### EXCERPTED DATA:
▬▬▬

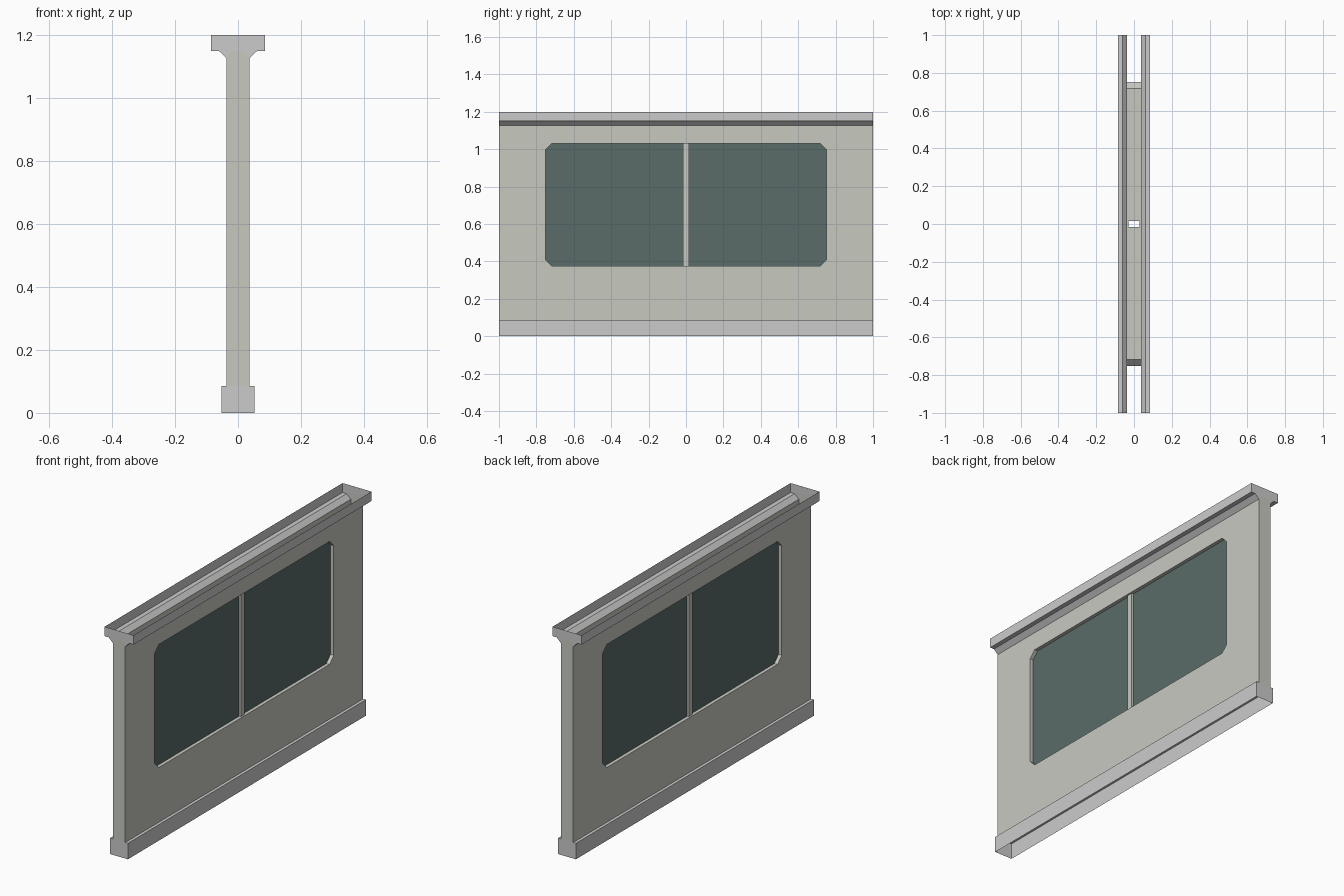
import bpy, bmesh

if "Cube" in bpy.data.objects:
    bpy.data.objects.remove(bpy.data.objects["Cube"])

HALF = 1.0                       # half length along y
TX, Z0, Z1 = 0.0365, 0.085, 1.127  # wall half thickness, bottom, top
WY, WZ0, WZ1, C = 0.752, 0.376, 1.03, 0.035  # window opening and corner cut
MX, MY = 0.028, 0.016            # mullion half sizes
GX = 0.018                       # glass pane offset


def material(name, color):
    m = bpy.data.materials.new(name)
    m.diffuse_color = (*color, 1)
    m.use_nodes = True
    m.node_tree.nodes["Principled BSDF"].inputs["Base Color"].default_value = m.diffuse_color
    return m


def make(name, faces, mat=None, recalc=True):
    bm = bmesh.new()
    for f in faces:
        bm.faces.new([bm.verts.new(p) for p in f])
    bmesh.ops.remove_doubles(bm, verts=bm.verts, dist=1e-5)
    if recalc:
        bmesh.ops.recalc_face_normals(bm, faces=bm.faces)
    me = bpy.data.meshes.new(name)
    bm.to_mesh(me)
    bm.free()
    ob = bpy.data.objects.new(name, me)
    bpy.context.collection.objects.link(ob)
    if mat:
        me.materials.append(mat)
    return ob


def rail(name, profile, end):
    """Mirrored open profile swept along y, closed at both ends."""
    faces = []
    for s in (1, -1):
        for (xa, za), (xb, zb) in zip(profile, profile[1:]):
            faces.append([(s * xa, -HALF, za), (s * xb, -HALF, zb),
                          (s * xb, HALF, zb), (s * xa, HALF, za)])
        faces.append([(x, s * HALF, z) for x, z in end])
    return make(name, faces)


wall_mat = material("wall_paint", (0.57, 0.585, 0.53))
glass_mat = material("tinted_glass", (0.10, 0.147, 0.14))

# Window outline, counter-clockwise seen from +x
window = [(-WY + C, WZ0), (WY - C, WZ0), (WY, WZ0 + C), (WY, WZ1 - C),
          (WY - C, WZ1), (-WY + C, WZ1), (-WY, WZ1 - C), (-WY, WZ0 + C)]
corners = [(-HALF, Z0), (HALF, Z0), (HALF, Z1), (-HALF, Z1)]

# Hollow wall: two skins around the window, reveal and ends
faces = []
for s in (1, -1):
    def P(q, x=s * TX):
        return (x, q[0], q[1])
    for i in range(4):
        a, b = corners[i], corners[(i + 1) % 4]
        w0, w1, w2 = window[2 * i], window[2 * i + 1], window[(2 * i + 2) % 8]
        faces += [[P(a), P(b), P(w1), P(w0)], [P(b), P(w2), P(w1)]]
    faces.append([(x, s * HALF, z) for x, z in
                  ((-TX, Z0), (TX, Z0), (TX, Z1), (0.02, 1.15), (-0.02, 1.15), (-TX, Z1))])
for i in range(8):
    a, b = window[i], window[(i + 1) % 8]
    if i not in (0, 4):
        faces.append([(TX, *a), (TX, *b), (-TX, *b), (-TX, *a)])
# sill and head of the opening, each with a slot for the mullion
for z in (WZ0, WZ1):
    outer = [(sx * TX, sy * (WY - C), z) for sx, sy in ((1, 1), (-1, 1), (-1, -1), (1, -1))]
    inner = [(sx * MX, sy * MY, z) for sx, sy in ((1, 1), (-1, 1), (-1, -1), (1, -1))]
    for i in range(4):
        j = (i + 1) % 4
        faces.append([outer[i], outer[j], inner[j], inner[i]])
make("wall_panel", faces, wall_mat)

# Glass panes, one facing each way
make("glass_right", [[(GX, *q) for q in window]], glass_mat, recalc=False)
make("glass_left", [[(-GX, *q) for q in reversed(window)]], glass_mat, recalc=False)

# Mullion: open-ended square tube
ring = [(MX, -MY), (MX, MY), (-MX, MY), (-MX, -MY)]
make("mullion", [[(*ring[i], WZ0), (*ring[(i + 1) % 4], WZ0),
                  (*ring[(i + 1) % 4], WZ1), (*ring[i], WZ1)] for i in range(4)],
     wall_mat, recalc=False)

# Top rail, open above
half = [(0.085, 1.2), (0.085, 1.15), (0.061, 1.15), (TX, Z1)]
end = half + [(0.02, 1.15)]
top = rail("top_rail", half, end + [(-x, z) for x, z in reversed(end)])

# Base rail, open below
half = [(0.0525, 0), (0.0525, Z0), (TX, Z0)]
rail("base_rail", half, half + [(-x, z) for x, z in reversed(half)])

# Outward orientation of the open rails
for name in ("top_rail", "base_rail"):
    me = bpy.data.objects[name].data
    me.update()
    side = max(me.polygons, key=lambda p: p.center.x)
    if side.normal.x < 0:
        me.flip_normals()
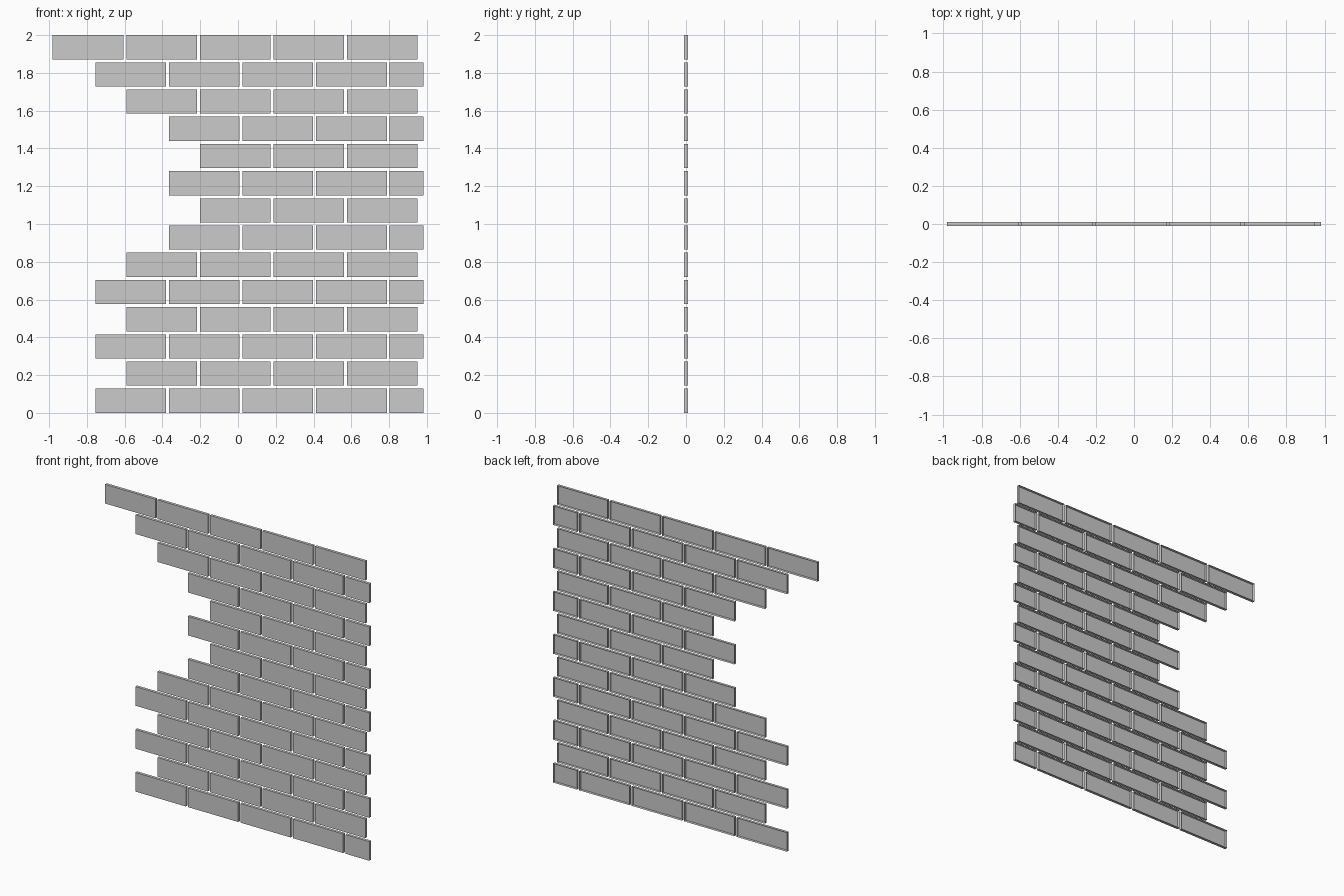
import bpy, bmesh
from mathutils import Matrix

if "Cube" in bpy.data.objects:
    bpy.data.objects.remove(bpy.data.objects["Cube"])

PITCH_X, LENGTH = 0.3895, 0.374
PITCH_Z, HEIGHT = 0.144, 0.128
DEPTH = 0.019
RIGHT_EDGE = 0.981
# bricks missing from the ragged left edge, bottom course to top
MISSING = [0, 1, 0, 1, 0, 1, 1, 2, 1, 2, 1, 1, 0, 0]


def brick(bm, x0, x1, z0):
    """Thin tile with an open back."""
    m = Matrix.Translation(((x0 + x1) / 2, 0, z0 + HEIGHT / 2)) @ \
        Matrix.Diagonal((x1 - x0, DEPTH, HEIGHT, 1))
    verts = bmesh.ops.create_cube(bm, size=1, matrix=m)["verts"]
    faces = {f for v in verts for f in v.link_faces}
    back = [f for f in faces if all(v.co.y > 0 for v in f.verts)]
    bmesh.ops.delete(bm, geom=back, context='FACES_ONLY')


# one object per course, alternate courses offset
for row, skip in enumerate(MISSING):
    bm = bmesh.new()
    start = -0.981 if row % 2 else -0.755
    for i in range(skip, 5):
        x0 = start + i * PITCH_X
        brick(bm, x0, min(x0 + LENGTH, RIGHT_EDGE), row * PITCH_Z)
    name = f"brick_course_{row + 1}"
    mesh = bpy.data.meshes.new(name)
    bm.to_mesh(mesh)
    bm.free()
    bpy.context.collection.objects.link(bpy.data.objects.new(name, mesh))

▬▬▬

### WHAT YOU WILL DO:
The expected result is the material restated word for word, minus any picture.

### WRITTEN ANSWER:
import bpy, bmesh

if "Cube" in bpy.data.objects:
    bpy.data.objects.remove(bpy.data.objects["Cube"])

HALF = 1.0                       # half length along y
TX, Z0, Z1 = 0.0365, 0.085, 1.127  # wall half thickness, bottom, top
WY, WZ0, WZ1, C = 0.752, 0.376, 1.03, 0.035  # window opening and corner cut
MX, MY = 0.028, 0.016            # mullion half sizes
GX = 0.018                       # glass pane offset


def material(name, color):
    m = bpy.data.materials.new(name)
    m.diffuse_color = (*color, 1)
    m.use_nodes = True
    m.node_tree.nodes["Principled BSDF"].inputs["Base Color"].default_value = m.diffuse_color
    return m


def make(name, faces, mat=None, recalc=True):
    bm = bmesh.new()
    for f in faces:
        bm.faces.new([bm.verts.new(p) for p in f])
    bmesh.ops.remove_doubles(bm, verts=bm.verts, dist=1e-5)
    if recalc:
        bmesh.ops.recalc_face_normals(bm, faces=bm.faces)
    me = bpy.data.meshes.new(name)
    bm.to_mesh(me)
    bm.free()
    ob = bpy.data.objects.new(name, me)
    bpy.context.collection.objects.link(ob)
    if mat:
        me.materials.append(mat)
    return ob


def rail(name, profile, end):
    """Mirrored open profile swept along y, closed at both ends."""
    faces = []
    for s in (1, -1):
        for (xa, za), (xb, zb) in zip(profile, profile[1:]):
            faces.append([(s * xa, -HALF, za), (s * xb, -HALF, zb),
                          (s * xb, HALF, zb), (s * xa, HALF, za)])
        faces.append([(x, s * HALF, z) for x, z in end])
    return make(name, faces)


wall_mat = material("wall_paint", (0.57, 0.585, 0.53))
glass_mat = material("tinted_glass", (0.10, 0.147, 0.14))

# Window outline, counter-clockwise seen from +x
window = [(-WY + C, WZ0), (WY - C, WZ0), (WY, WZ0 + C), (WY, WZ1 - C),
          (WY - C, WZ1), (-WY + C, WZ1), (-WY, WZ1 - C), (-WY, WZ0 + C)]
corners = [(-HALF, Z0), (HALF, Z0), (HALF, Z1), (-HALF, Z1)]

# Hollow wall: two skins around the window, reveal and ends
faces = []
for s in (1, -1):
    def P(q, x=s * TX):
        return (x, q[0], q[1])
    for i in range(4):
        a, b = corners[i], corners[(i + 1) % 4]
        w0, w1, w2 = window[2 * i], window[2 * i + 1], window[(2 * i + 2) % 8]
        faces += [[P(a), P(b), P(w1), P(w0)], [P(b), P(w2), P(w1)]]
    faces.append([(x, s * HALF, z) for x, z in
                  ((-TX, Z0), (TX, Z0), (TX, Z1), (0.02, 1.15), (-0.02, 1.15), (-TX, Z1))])
for i in range(8):
    a, b = window[i], window[(i + 1) % 8]
    if i not in (0, 4):
        faces.append([(TX, *a), (TX, *b), (-TX, *b), (-TX, *a)])
# sill and head of the opening, each with a slot for the mullion
for z in (WZ0, WZ1):
    outer = [(sx * TX, sy * (WY - C), z) for sx, sy in ((1, 1), (-1, 1), (-1, -1), (1, -1))]
    inner = [(sx * MX, sy * MY, z) for sx, sy in ((1, 1), (-1, 1), (-1, -1), (1, -1))]
    for i in range(4):
        j = (i + 1) % 4
        faces.append([outer[i], outer[j], inner[j], inner[i]])
make("wall_panel", faces, wall_mat)

# Glass panes, one facing each way
make("glass_right", [[(GX, *q) for q in window]], glass_mat, recalc=False)
make("glass_left", [[(-GX, *q) for q in reversed(window)]], glass_mat, recalc=False)

# Mullion: open-ended square tube
ring = [(MX, -MY), (MX, MY), (-MX, MY), (-MX, -MY)]
make("mullion", [[(*ring[i], WZ0), (*ring[(i + 1) % 4], WZ0),
                  (*ring[(i + 1) % 4], WZ1), (*ring[i], WZ1)] for i in range(4)],
     wall_mat, recalc=False)

# Top rail, open above
half = [(0.085, 1.2), (0.085, 1.15), (0.061, 1.15), (TX, Z1)]
end = half + [(0.02, 1.15)]
top = rail("top_rail", half, end + [(-x, z) for x, z in reversed(end)])

# Base rail, open below
half = [(0.0525, 0), (0.0525, Z0), (TX, Z0)]
rail("base_rail", half, half + [(-x, z) for x, z in reversed(half)])

# Outward orientation of the open rails
for name in ("top_rail", "base_rail"):
    me = bpy.data.objects[name].data
    me.update()
    side = max(me.polygons, key=lambda p: p.center.x)
    if side.normal.x < 0:
        me.flip_normals()
import bpy, bmesh
from mathutils import Matrix

if "Cube" in bpy.data.objects:
    bpy.data.objects.remove(bpy.data.objects["Cube"])

PITCH_X, LENGTH = 0.3895, 0.374
PITCH_Z, HEIGHT = 0.144, 0.128
DEPTH = 0.019
RIGHT_EDGE = 0.981
# bricks missing from the ragged left edge, bottom course to top
MISSING = [0, 1, 0, 1, 0, 1, 1, 2, 1, 2, 1, 1, 0, 0]


def brick(bm, x0, x1, z0):
    """Thin tile with an open back."""
    m = Matrix.Translation(((x0 + x1) / 2, 0, z0 + HEIGHT / 2)) @ \
        Matrix.Diagonal((x1 - x0, DEPTH, HEIGHT, 1))
    verts = bmesh.ops.create_cube(bm, size=1, matrix=m)["verts"]
    faces = {f for v in verts for f in v.link_faces}
    back = [f for f in faces if all(v.co.y > 0 for v in f.verts)]
    bmesh.ops.delete(bm, geom=back, context='FACES_ONLY')


# one object per course, alternate courses offset
for row, skip in enumerate(MISSING):
    bm = bmesh.new()
    start = -0.981 if row % 2 else -0.755
    for i in range(skip, 5):
        x0 = start + i * PITCH_X
        brick(bm, x0, min(x0 + LENGTH, RIGHT_EDGE), row * PITCH_Z)
    name = f"brick_course_{row + 1}"
    mesh = bpy.data.meshes.new(name)
    bm.to_mesh(mesh)
    bm.free()
    bpy.context.collection.objects.link(bpy.data.objects.new(name, mesh))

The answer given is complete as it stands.